In Videophilia, Lima is a city of lost youths who we never really get to know as fleshly characters; all they do is smoke weed and take hallucinogens. In this context, the Internet is something of a natural extension of the drugs they take to pass time and bond with one another. The interplay between acid, marijuana, and digital technology creates the perfect dream- and nightmare-producing procrastination tool. Girls exchange emojis, watch masturbation tutorials and shock videos involving blood and disemboweling, chat about dick pics, and look up images of a real-life Barbie, a Ukrainian woman who’s had over 50 plastic surgeries. Meanwhile, guys play a first-person shooter at a café, watch toon porn together, and discuss female crotch shots. When they’re offline they walk around ancient ruins in what seems like Molero’s gratuitous attempt at adding Peruvian flavor to an otherwise aimless and hollow juxtaposition of slackers getting high and glitches taking over the screen.

When we see an Anonymous video about a “toxic capitalist system,” mixed with images from Peruvian TV (news, medieval fantasies, and silly variety shows involving dancing and skimpy clothing), we get a sense that perhaps there’s some kind of metaphor at work. But there’s no follow-up to any potential messages. For one brief moment, two of the teen girls get off their drugs, digital and analog alike, and away from the Peruvian ruins. They lay in a motel bed sucking a chicken thigh as though it were a penis. But it’s hard to justify or to find pleasure in all this disjointed madness.

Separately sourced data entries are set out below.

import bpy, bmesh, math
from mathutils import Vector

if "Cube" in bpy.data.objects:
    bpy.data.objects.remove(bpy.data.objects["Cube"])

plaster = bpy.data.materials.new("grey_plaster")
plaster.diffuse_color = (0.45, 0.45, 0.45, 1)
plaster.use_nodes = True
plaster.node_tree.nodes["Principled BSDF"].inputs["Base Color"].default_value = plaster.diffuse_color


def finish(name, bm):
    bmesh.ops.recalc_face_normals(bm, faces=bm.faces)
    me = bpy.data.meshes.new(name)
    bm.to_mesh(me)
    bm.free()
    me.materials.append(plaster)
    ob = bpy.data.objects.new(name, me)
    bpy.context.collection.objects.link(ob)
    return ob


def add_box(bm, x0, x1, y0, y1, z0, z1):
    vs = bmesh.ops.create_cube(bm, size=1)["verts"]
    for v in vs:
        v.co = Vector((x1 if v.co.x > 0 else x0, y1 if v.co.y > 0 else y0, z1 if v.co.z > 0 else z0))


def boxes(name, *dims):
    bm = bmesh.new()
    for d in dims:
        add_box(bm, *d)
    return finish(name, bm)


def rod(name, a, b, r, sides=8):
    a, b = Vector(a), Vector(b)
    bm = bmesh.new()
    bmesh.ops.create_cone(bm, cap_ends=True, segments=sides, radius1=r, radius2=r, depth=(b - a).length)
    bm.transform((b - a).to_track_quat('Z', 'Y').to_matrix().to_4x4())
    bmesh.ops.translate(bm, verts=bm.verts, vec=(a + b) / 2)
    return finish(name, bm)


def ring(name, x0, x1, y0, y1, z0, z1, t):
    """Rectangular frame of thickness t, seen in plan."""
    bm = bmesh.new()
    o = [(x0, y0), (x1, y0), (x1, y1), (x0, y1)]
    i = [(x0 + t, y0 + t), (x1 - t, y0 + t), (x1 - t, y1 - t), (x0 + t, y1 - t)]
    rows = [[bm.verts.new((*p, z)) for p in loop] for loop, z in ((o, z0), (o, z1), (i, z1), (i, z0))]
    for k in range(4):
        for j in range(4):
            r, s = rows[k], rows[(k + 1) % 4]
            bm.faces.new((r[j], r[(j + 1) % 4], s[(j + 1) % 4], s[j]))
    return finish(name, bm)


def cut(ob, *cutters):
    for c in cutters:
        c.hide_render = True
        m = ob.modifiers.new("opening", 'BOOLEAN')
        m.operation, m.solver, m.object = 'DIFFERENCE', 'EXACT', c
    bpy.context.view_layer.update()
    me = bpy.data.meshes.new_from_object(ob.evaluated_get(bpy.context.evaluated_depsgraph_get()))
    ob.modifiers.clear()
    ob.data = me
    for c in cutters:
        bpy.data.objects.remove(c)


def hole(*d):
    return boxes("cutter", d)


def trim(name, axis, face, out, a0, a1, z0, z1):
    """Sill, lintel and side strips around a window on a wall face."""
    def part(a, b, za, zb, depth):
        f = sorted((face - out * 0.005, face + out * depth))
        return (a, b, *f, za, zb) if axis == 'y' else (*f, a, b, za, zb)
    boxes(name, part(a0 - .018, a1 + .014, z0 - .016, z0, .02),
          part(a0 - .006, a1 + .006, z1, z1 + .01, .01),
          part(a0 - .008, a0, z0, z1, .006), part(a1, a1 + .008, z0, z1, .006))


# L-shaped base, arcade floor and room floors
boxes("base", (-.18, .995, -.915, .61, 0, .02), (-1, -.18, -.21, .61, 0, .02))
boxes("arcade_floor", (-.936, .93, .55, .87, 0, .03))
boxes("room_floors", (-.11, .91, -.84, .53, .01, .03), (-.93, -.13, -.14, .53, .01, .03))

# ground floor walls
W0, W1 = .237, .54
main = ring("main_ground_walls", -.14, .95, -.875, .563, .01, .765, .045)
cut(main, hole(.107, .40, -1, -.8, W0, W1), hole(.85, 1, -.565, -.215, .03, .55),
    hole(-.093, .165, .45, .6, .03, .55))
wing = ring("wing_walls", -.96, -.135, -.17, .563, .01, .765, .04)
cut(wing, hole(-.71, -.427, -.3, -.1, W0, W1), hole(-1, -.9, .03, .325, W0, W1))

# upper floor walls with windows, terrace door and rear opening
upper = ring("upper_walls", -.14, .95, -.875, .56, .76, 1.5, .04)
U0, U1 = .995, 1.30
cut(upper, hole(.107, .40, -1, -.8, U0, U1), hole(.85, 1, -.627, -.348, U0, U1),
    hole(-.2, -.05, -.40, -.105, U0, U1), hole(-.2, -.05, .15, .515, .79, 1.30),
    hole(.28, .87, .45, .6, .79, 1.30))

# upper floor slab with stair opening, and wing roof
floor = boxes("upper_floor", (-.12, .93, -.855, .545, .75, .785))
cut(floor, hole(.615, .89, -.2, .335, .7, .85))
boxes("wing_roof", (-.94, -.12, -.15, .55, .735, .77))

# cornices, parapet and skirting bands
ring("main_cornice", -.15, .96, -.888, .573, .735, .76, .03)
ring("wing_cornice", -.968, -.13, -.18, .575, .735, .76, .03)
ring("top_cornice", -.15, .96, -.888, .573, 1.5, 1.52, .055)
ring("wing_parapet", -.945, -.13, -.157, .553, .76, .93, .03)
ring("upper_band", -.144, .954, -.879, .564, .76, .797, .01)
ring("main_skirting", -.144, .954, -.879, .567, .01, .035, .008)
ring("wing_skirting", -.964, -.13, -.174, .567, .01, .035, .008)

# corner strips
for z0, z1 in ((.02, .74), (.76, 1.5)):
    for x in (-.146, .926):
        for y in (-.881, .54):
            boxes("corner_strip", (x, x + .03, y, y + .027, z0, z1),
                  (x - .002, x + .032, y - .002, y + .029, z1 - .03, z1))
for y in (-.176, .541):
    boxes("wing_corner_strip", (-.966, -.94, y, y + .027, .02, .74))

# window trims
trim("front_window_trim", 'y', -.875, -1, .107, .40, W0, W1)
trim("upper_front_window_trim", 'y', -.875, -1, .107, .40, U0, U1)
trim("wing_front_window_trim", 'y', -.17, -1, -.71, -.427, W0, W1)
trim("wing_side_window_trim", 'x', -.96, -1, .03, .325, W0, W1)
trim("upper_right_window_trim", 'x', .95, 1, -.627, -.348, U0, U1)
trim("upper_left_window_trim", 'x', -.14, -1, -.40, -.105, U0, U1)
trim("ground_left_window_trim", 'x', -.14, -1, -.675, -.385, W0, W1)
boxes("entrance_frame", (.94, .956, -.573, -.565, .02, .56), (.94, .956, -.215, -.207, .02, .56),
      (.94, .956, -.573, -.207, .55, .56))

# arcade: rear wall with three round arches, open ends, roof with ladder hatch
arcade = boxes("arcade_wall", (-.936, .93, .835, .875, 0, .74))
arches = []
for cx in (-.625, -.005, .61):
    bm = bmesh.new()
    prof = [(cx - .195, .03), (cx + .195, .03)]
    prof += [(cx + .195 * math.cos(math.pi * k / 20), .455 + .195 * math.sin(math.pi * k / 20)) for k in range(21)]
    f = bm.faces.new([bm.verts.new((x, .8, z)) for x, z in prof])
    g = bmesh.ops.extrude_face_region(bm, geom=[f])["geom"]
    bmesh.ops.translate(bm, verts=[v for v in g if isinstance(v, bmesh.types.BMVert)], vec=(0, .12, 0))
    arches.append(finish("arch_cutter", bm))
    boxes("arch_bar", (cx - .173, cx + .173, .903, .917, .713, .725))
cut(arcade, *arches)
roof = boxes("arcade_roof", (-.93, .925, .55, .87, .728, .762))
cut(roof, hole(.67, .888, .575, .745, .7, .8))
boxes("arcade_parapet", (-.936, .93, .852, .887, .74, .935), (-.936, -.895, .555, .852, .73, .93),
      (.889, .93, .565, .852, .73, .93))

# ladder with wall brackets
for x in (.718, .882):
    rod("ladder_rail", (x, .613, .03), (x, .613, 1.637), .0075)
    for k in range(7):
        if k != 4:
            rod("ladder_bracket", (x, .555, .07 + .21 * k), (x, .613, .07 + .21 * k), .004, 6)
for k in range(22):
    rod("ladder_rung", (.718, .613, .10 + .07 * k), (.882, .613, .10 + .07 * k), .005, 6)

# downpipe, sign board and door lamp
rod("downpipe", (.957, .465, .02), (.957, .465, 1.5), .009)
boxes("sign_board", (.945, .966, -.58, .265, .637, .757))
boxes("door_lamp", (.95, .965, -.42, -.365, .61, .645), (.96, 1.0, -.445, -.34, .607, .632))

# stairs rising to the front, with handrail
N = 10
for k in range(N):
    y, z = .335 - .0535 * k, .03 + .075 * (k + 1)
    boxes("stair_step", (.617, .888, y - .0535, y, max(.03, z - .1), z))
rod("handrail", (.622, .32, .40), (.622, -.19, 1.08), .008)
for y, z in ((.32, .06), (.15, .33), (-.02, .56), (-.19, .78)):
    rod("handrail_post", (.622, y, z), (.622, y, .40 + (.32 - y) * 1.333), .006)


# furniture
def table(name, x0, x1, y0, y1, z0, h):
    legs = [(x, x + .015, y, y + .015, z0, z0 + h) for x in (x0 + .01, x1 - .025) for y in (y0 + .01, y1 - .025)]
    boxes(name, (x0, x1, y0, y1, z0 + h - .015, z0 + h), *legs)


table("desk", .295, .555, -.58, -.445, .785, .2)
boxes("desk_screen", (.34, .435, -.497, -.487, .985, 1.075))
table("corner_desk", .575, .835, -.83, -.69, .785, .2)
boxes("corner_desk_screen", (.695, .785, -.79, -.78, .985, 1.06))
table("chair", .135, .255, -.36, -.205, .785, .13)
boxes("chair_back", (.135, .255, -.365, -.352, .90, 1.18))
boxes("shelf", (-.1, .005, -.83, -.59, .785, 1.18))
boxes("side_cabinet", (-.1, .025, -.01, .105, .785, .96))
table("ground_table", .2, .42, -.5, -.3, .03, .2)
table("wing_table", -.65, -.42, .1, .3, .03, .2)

How the characters’ irreconcilable bad trip becomes our own may in fact be the whole point of the film, which psychosomatizes the sensorial logic that governs so much of hardcore amateur porn and shock viral videos, what Finnish porn scholar Susanna Paasonen refers to as “carnal resonance”: jolts that trigger visceral reactions for visceral reactions’ sake. What the film also embodies, unfortunately, is the listlessness of its slacker characters. While some of the scenes, which play like loose sketches, have potential drama (an Internet hook-up is spoiled because the couple has money for a condom but not for the motel), Fernández seems too in love with pixilation and demonic computer voices to allow an actual narrative to emerge.

Distributor
Factory 25
Runtime
108 min
Rating
NR
Year
2015
Director
Juan Daniel F. Molero
Screenwriter
Juan Daniel F. Molero
Cast
Liliana Albornoz, Caterina Gueli Rojo, Rafael Gutiérrez, Michel Lovón, Tilsa Otta